Collected data
----

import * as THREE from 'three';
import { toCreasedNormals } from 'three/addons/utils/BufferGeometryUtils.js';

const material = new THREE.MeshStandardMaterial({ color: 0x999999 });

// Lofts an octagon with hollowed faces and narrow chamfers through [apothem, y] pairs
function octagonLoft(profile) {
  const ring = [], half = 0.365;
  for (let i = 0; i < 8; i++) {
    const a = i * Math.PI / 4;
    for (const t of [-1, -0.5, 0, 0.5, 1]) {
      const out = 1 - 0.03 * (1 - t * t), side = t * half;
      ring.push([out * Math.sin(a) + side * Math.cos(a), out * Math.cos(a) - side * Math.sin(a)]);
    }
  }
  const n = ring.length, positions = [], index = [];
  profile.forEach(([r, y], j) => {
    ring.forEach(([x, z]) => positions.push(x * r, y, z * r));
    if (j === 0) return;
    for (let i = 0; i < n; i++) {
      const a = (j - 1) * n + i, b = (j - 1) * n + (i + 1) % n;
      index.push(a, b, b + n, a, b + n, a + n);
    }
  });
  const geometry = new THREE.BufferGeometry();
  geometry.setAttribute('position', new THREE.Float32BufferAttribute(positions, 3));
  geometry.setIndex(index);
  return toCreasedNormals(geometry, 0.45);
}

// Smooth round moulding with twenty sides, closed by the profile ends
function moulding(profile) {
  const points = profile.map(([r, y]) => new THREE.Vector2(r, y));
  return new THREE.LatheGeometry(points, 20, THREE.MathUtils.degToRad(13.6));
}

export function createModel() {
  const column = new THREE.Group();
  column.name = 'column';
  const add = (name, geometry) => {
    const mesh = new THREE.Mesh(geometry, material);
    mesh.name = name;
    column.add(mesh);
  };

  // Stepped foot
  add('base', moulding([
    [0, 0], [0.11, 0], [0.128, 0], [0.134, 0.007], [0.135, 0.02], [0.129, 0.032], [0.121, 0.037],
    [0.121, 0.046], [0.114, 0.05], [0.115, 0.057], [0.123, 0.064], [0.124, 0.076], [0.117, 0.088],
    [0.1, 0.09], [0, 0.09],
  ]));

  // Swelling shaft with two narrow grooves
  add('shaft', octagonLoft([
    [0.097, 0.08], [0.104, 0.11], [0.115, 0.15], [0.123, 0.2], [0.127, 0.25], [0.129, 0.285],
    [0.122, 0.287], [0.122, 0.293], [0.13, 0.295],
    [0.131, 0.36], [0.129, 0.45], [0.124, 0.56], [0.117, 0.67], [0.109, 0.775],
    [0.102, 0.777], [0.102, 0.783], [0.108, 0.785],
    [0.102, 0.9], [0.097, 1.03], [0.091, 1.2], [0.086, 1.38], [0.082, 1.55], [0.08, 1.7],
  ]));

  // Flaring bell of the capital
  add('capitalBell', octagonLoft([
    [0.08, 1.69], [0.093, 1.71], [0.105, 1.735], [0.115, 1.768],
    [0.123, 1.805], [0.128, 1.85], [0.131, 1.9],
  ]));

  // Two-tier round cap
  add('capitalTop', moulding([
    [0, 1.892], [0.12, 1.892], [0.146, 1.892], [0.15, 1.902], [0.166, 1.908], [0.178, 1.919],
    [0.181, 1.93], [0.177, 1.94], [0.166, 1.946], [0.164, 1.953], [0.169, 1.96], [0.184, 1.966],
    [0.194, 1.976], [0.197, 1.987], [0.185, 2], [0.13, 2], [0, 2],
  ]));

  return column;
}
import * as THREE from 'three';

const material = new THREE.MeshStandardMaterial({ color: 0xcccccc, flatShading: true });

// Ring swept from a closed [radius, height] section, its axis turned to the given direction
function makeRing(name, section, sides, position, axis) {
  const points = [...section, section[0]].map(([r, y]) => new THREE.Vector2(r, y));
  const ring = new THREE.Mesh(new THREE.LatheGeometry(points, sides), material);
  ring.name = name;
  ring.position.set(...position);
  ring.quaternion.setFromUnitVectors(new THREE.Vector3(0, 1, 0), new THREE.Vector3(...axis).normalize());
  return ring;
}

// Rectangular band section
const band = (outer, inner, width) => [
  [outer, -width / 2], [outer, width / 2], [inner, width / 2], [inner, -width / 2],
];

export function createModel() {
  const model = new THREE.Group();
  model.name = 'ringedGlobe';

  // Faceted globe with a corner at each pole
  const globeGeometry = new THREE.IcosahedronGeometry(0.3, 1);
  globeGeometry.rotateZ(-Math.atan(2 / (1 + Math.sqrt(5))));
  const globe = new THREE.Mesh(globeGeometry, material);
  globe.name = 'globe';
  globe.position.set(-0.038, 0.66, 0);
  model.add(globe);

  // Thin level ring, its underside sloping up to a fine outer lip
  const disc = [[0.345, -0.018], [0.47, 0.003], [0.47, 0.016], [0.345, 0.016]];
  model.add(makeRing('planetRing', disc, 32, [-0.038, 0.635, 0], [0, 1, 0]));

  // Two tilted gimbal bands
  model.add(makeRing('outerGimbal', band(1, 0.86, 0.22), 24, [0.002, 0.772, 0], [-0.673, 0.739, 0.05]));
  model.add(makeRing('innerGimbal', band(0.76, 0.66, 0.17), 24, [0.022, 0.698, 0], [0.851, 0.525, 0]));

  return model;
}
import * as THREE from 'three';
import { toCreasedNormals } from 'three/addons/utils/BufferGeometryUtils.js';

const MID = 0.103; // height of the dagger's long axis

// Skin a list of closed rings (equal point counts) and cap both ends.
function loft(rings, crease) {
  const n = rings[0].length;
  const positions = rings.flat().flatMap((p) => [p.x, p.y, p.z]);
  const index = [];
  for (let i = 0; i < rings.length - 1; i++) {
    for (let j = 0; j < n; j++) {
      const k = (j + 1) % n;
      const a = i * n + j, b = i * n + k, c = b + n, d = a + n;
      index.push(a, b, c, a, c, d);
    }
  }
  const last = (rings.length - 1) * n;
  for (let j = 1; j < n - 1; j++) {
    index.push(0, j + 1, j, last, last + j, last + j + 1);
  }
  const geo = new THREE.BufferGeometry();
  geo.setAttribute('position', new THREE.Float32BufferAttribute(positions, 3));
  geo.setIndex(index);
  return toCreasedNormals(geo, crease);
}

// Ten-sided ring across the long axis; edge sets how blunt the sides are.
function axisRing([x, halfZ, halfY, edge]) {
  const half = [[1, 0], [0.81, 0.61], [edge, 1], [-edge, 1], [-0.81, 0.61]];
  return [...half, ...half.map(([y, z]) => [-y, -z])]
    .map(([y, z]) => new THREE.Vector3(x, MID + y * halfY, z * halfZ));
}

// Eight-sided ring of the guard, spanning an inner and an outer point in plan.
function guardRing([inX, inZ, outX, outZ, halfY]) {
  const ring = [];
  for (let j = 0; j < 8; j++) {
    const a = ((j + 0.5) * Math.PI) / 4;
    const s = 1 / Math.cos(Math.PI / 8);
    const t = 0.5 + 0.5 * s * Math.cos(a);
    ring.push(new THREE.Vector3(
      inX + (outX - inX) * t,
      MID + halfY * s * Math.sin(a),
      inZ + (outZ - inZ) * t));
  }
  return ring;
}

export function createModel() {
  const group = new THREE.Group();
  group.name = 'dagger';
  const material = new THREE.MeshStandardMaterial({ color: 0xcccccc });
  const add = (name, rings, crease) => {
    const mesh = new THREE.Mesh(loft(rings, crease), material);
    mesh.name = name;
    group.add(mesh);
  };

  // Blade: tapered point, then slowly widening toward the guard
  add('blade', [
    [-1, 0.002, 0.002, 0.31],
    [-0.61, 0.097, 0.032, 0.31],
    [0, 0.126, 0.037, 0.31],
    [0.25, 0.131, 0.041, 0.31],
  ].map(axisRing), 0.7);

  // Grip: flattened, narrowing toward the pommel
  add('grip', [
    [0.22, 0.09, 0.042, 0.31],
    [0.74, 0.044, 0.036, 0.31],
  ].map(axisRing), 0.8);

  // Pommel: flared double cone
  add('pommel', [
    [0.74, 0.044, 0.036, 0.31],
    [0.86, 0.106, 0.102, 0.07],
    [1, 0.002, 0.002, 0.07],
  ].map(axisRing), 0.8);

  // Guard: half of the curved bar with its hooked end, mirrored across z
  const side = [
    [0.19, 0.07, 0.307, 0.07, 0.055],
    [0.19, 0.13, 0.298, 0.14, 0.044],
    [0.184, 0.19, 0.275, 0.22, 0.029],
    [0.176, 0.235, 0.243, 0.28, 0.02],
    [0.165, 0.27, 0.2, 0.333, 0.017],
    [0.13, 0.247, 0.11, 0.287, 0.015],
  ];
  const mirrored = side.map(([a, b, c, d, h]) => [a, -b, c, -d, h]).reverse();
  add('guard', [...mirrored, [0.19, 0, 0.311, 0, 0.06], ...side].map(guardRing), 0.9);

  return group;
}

----

The answer must consist of every line from the entries above that contains "sided".

> [Solution to this problem]
// Ten-sided ring across the long axis; edge sets how blunt the sides are.
// Eight-sided ring of the guard, spanning an inner and an outer point in plan.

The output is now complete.